President Obama signed the Indian Health Care Improvement Reauthorization and Extension Act of 2009, into law Tuesday. The bill, authored by U.S. Senator Byron Dorgan (D-ND), Chairman of the Senate Committee on Indian Affairs, strengthens and improves health care for 1.9 million American Indians and Alaska Natives. The major legislation won final congressional approval Sunday as part of the health care reform bill.
The Indian Health Care Improvement bill was a top priority for Dorgan, who hailed its passage as “historic” and as action that will “substantially improve and save lives” in Indian Country. “It is very appropriate that, as the nation acts to reform the broader health care system, it also recognizes and responds to the urgent need to modernize how we deliver health care to the First Americans.”
The federal government has trust and treaty obligations to provide health care to American Indians and Alaska Natives.

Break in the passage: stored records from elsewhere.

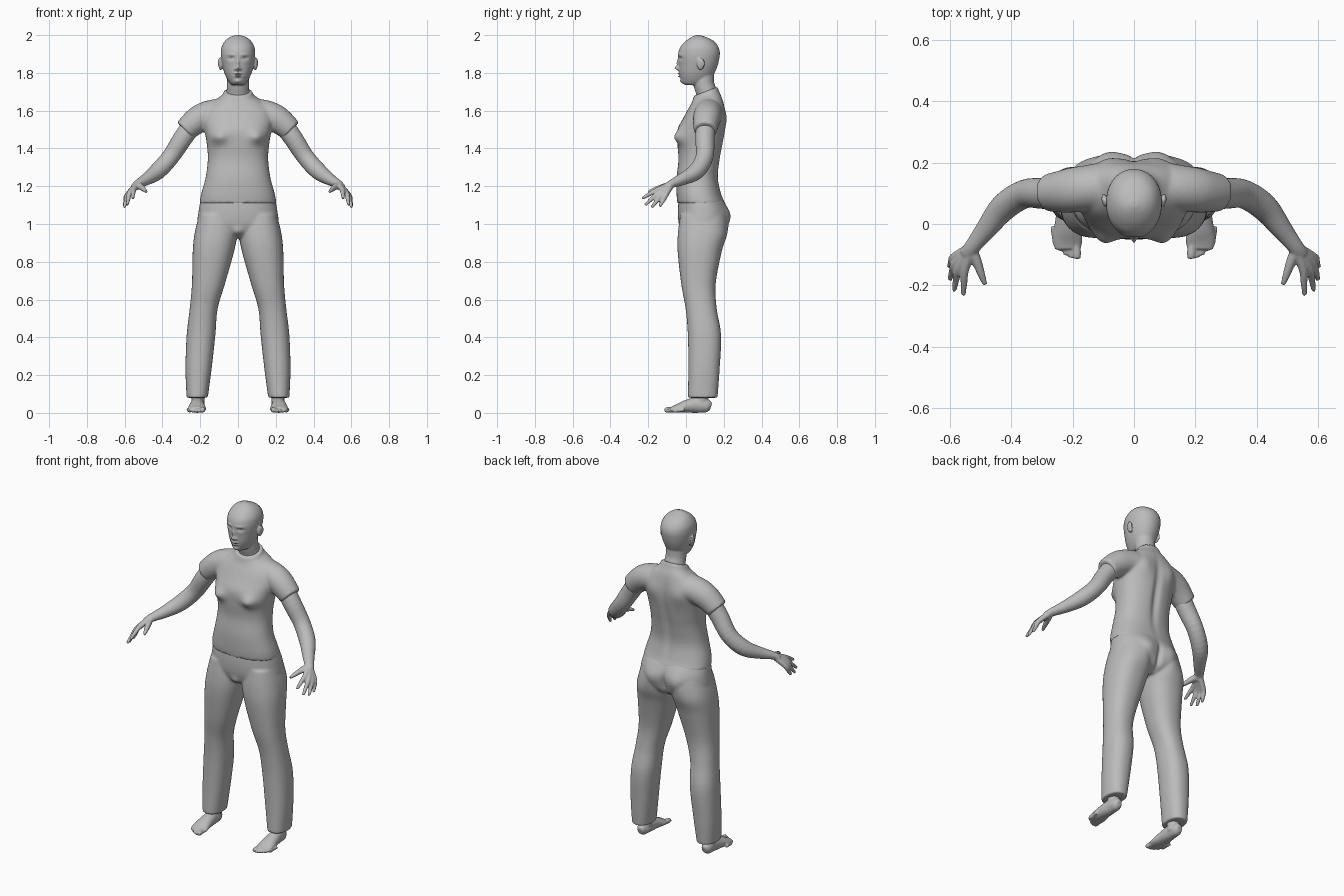
import bpy, bmesh, math
from mathutils import Vector, Matrix

cube = bpy.data.objects.get("Cube")
if cube:
    bpy.data.objects.remove(cube, do_unlink=True)

grey = bpy.data.materials.new("plain grey")
grey.use_nodes = True
grey.diffuse_color = (0.5, 0.5, 0.5, 1)
grey.node_tree.nodes["Principled BSDF"].inputs["Base Color"].default_value = (0.5, 0.5, 0.5, 1)


def spline(rows, sub):
    """Smooth Catmull-Rom resampling of rows of numbers."""
    out = []
    for i in range(len(rows) - 1):
        a, b, c, d = (rows[min(max(k, 0), len(rows) - 1)] for k in range(i - 1, i + 3))
        for k in range(sub):
            t = k / sub
            out.append([q + 0.5 * t * (r - p + t * (2*p - 5*q + 4*r - s + t * (3*(q - r) + s - p)))
                        for p, q, r, s in zip(a, b, c, d)])
    return out + [list(rows[-1])]


def skin(bm, rings):
    loops = [[bm.verts.new(p) for p in ring] for ring in rings]
    n = len(loops[0])
    for a, b in zip(loops, loops[1:]):
        for i in range(n):
            bm.faces.new((a[i], a[(i + 1) % n], b[(i + 1) % n], b[i]))
    bm.faces.new(loops[0][::-1])
    bm.faces.new(loops[-1])


def column(bm, rows, side=1, power=2.3, n=40):
    """Level rings; each row is z, x from, x to, y from, y to, slope."""
    rings = []
    for z, x0, x1, y0, y1, slope in spline(rows, 5):
        ring = []
        for i in range(n):
            t = math.tau * i / n
            c, s = (math.copysign(abs(f(t)) ** (2 / power), f(t)) for f in (math.cos, math.sin))
            dy = (y1 - y0) / 2 * s
            ring.append((side * ((x0 + x1) / 2 + (x1 - x0) / 2 * c), (y0 + y1) / 2 + dy, z + slope * dy))
        rings.append(ring)
    skin(bm, rings)


def tube(bm, rows, side=1, n=20):
    """Round tube along a path; each row is x, y, z, radius, flattening."""
    rows = spline(rows, 4)
    pts = [Vector((side * r[0], r[1], r[2])) for r in rows]
    rings = []
    for i, (p, r) in enumerate(zip(pts, rows)):
        d = (pts[min(i + 1, len(pts) - 1)] - pts[max(i - 1, 0)]).normalized()
        up = Vector((0, 0, 1)) if abs(d.z) < 0.95 else Vector((0, 1, 0))
        u = d.cross(up).normalized()
        v = u.cross(d)
        rings.append([p + r[3] * (math.cos(math.tau * k / n) * u + r[4] * math.sin(math.tau * k / n) * v)
                      for k in range(n)])
    skin(bm, rings)


def ball(bm, centre, radii, tilt=0):
    m = Matrix.Translation(centre) @ Matrix.Rotation(tilt, 4, 'X') @ Matrix.Diagonal((*radii, 1))
    bmesh.ops.create_uvsphere(bm, u_segments=20, v_segments=12, radius=1, matrix=m)


def finish(name, bm, voxel, smooth=4, bumps=()):
    """Fuse the pieces, relax them, then press in soft forms (facing, x, z, width, height, depth)."""
    bmesh.ops.recalc_face_normals(bm, faces=bm.faces)
    mesh = bpy.data.meshes.new(name)
    bm.to_mesh(mesh)
    bm.free()
    ob = bpy.data.objects.new(name, mesh)
    bpy.context.collection.objects.link(ob)
    bpy.ops.object.select_all(action='DESELECT')
    bpy.context.view_layer.objects.active = ob
    ob.select_set(True)
    fuse = ob.modifiers.new("fuse", 'REMESH')
    fuse.mode = 'VOXEL'
    fuse.voxel_size = voxel
    relax = ob.modifiers.new("relax", 'SMOOTH')
    relax.factor = 0.5
    relax.iterations = smooth
    for m in ("fuse", "relax"):
        bpy.ops.object.modifier_apply(modifier=m)
    moves = []
    for v in ob.data.vertices:
        dy = 0
        for facing, x, z, w, h, depth in bumps:
            weight = min(max(v.normal.y * facing * 2, 0), 1)
            if weight:
                dy += facing * depth * weight * math.exp(-((abs(v.co.x) - x) / w) ** 2 - ((v.co.z - z) / h) ** 2)
        moves.append(dy)
    for v, dy in zip(ob.data.vertices, moves):
        v.co.y += dy
    ob.data.materials.clear()
    ob.data.materials.append(grey)
    bpy.ops.object.shade_smooth_by_angle(angle=math.radians(50))
    return ob


FRONT, BACK = -1, 1

# Head and neck
bm = bmesh.new()
skull = [(1.735, .03, .0, .09), (1.745, .043, -.018, .115), (1.77, .059, -.028, .135), (1.80, .072, -.035, .152),
         (1.84, .083, -.038, .168), (1.88, .09, -.042, .177), (1.91, .091, -.04, .179), (1.94, .086, -.028, .17),
         (1.97, .068, 0, .145), (1.99, .042, .03, .105), (2.0, .012, .055, .075)]
column(bm, [(z, -w, w, f, b, 0) for z, w, f, b in skull], power=2.1, n=56)
tube(bm, [(0, .115, 1.63, .07, .9), (0, .11, 1.69, .062, .9), (0, .095, 1.74, .058, .95), (0, .09, 1.80, .058, 1)])
for s in (1, -1):
    ball(bm, (s * .092, .075, 1.847), (.012, .019, .033), .15)
    ball(bm, (s * .099, .082, 1.853), (.007, .017, .026), .15)
finish("head", bm, .0042, 3, [
    (FRONT, 0, 1.825, .011, .011, .022), (FRONT, 0, 1.85, .008, .02, .011), (FRONT, .014, 1.82, .006, .006, .008),
    (FRONT, .036, 1.876, .016, .009, -.011), (FRONT, .036, 1.874, .010, .005, .006), (FRONT, .034, 1.896, .022, .006, .004),
    (FRONT, 0, 1.796, .017, .005, .011), (FRONT, 0, 1.782, .015, .005, .011), (FRONT, 0, 1.789, .02, .0025, -.006),
    (FRONT, 0, 1.755, .018, .010, .008)])

# Shirt: body and short sleeves
bm = bmesh.new()
body = [(1.11, .204, -.046, .207, 0), (1.16, .195, -.05, .187, 0), (1.245, .172, -.05, .17, 0), (1.34, .16, -.04, .18, 0),
        (1.42, .165, -.045, .195, 0), (1.50, .178, -.045, .208, 0), (1.56, .188, -.015, .21, 0), (1.61, .175, .012, .205, 0),
        (1.65, .13, .03, .195, .1), (1.68, .085, .037, .178, .25), (1.702, .075, .04, .168, .38)]
column(bm, [(z, -w, w, f, b, t) for z, w, f, b, t in body])
for s in (1, -1):
    tube(bm, [(.05, .12, 1.595, .072, 1), (.13, .118, 1.585, .074, 1), (.19, .112, 1.565, .074, 1),
              (.235, .106, 1.535, .069, 1), (.281, .102, 1.494, .061, 1)], s, 28)
finish("shirt", bm, .0075, 6, [
    (FRONT, .105, 1.46, .045, .036, .032), (BACK, 0, 1.4, .022, .17, -.014), (BACK, .09, 1.56, .05, .06, .012)])

# Trousers: hips and two legs
bm = bmesh.new()
hips = [(.925, .05, .02, .16), (.955, .16, -.02, .20), (1.0, .212, -.038, .215), (1.06, .21, -.043, .222),
        (1.12, .199, -.04, .201), (1.15, .188, -.035, .18)]
column(bm, [(z, -w, w, f, b, 0) for z, w, f, b in hips])
leg = [(.08, .16, .272, .01, .167), (.23, .14, .278, .012, .178), (.41, .12, .272, .01, .186), (.55, .108, .256, -.002, .163),
       (.68, .07, .244, -.025, .157), (.85, .022, .24, -.044, .188), (.95, .005, .23, -.043, .215), (1.05, .02, .205, -.03, .2)]
for s in (1, -1):
    column(bm, [(*row, 0) for row in leg], s)
finish("trousers", bm, .0075, 6, [
    (BACK, .085, 1.03, .055, .07, .02), (BACK, 0, 1.0, .014, .07, -.016), (FRONT, 0, .955, .025, .025, .012)])

for s, label in ((1, "left"), (-1, "right")):
    # Arm with hand
    bm = bmesh.new()
    wrist = (.528, -.075, 1.213)
    tube(bm, [(.235, .106, 1.535, .052, 1), (.295, .10, 1.45, .051, 1), (.357, .098, 1.355, .047, 1),
              (.425, .055, 1.28, .045, 1), (.485, -.02, 1.237, .034, .95), (*wrist, .026, .85), (.545, -.098, 1.195, .026, .8)], s)
    knuckles = [(.552, -.148, 1.182), (.572, -.143, 1.168), (.583, -.128, 1.157), (.587, -.108, 1.152)]
    tips = [(.557, -.232, 1.135), (.587, -.217, 1.10), (.601, -.182, 1.088), (.603, -.14, 1.093)]
    for k, t in zip(knuckles, tips):
        mid = [a + (b - a) * .55 + (.004 if i else 0) for i, (a, b) in enumerate(zip(k, t))]
        tube(bm, [(*wrist, .018, 1), (*k, .0145, 1), (*mid, .0115, 1), (*t, .008, 1)], s, 12)
    tube(bm, [(.528, -.085, 1.208, .018, 1), (.512, -.125, 1.195, .0165, 1), (.498, -.165, 1.183, .0125, 1),
              (.486, -.198, 1.171, .008, 1)], s, 12)
    finish(label + "_arm", bm, .005, 3)

    # Bare foot with toes
    bm = bmesh.new()
    tube(bm, [(.215, .132, .032, .016, 1.2), (.215, .112, .037, .029, 1.2), (.215, .06, .042, .035, 1.2),
              (.217, .0, .034, .042, .8), (.217, -.05, .022, .049, .44), (.215, -.08, .016, .043, .35)], s)
    tube(bm, [(.212, .085, .03, .036, 1), (.212, .082, .07, .035, 1), (.213, .085, .14, .042, 1)], s)
    for i in range(5):
        x, y, r = .187 + .0175 * i, -.113 + .0028 * i * i, .0145 if i == 0 else .0105
        tube(bm, [(x + .006, y + .06, .018, r, 1), (x, y + .018, r + .002, r, 1), (x, y, r, r * .8, 1)], s, 12)
    finish(label + "_foot", bm, .0045, 3)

The new law is the first update and modernization of the nation’s basic Indian health care programs in over a decade.
Major provisions in the new law will do the following:
Permanently re-authorize all current Indian health care programs.
Authorize a comprehensive youth suicide prevention effort, including streamlining the process by which tribes apply for federal grants for Indian youth suicide prevention efforts, the tribal use of pre-doctoral psychology and psychiatry interns to augment the number of mental health care providers in Indian communities, a telemental health demonstration project for Native American communities to enhance delivery of mental health services and prevent youth suicides, and a demonstration project for youth suicide prevention curriculum.
Authorize programs to increase the recruitment and retention of health care professionals, such as updates to the scholarship program, demonstration programs which promote new, innovative models of health care, to improve access to health care for Indians and Alaska Natives.
Authorize long-term care, including home health care, assisted living, and community based care. Current law provides for none of these forms of long-term care.
Establish mental and behavioral health programs beyond alcohol and substance abuse, such as fetal alcohol spectrum disorders, and child sexual abuse prevention and domestic violence prevention programs.
Establish demonstration projects that provide incentives to use innovative facility construction methods, such as modular component construction and mobile health stations, to save money and improve access to health care services.
Require that the IHS budget account for medical inflation rates and population growth, in order to combat the dramatic underfunding of the Indian health system.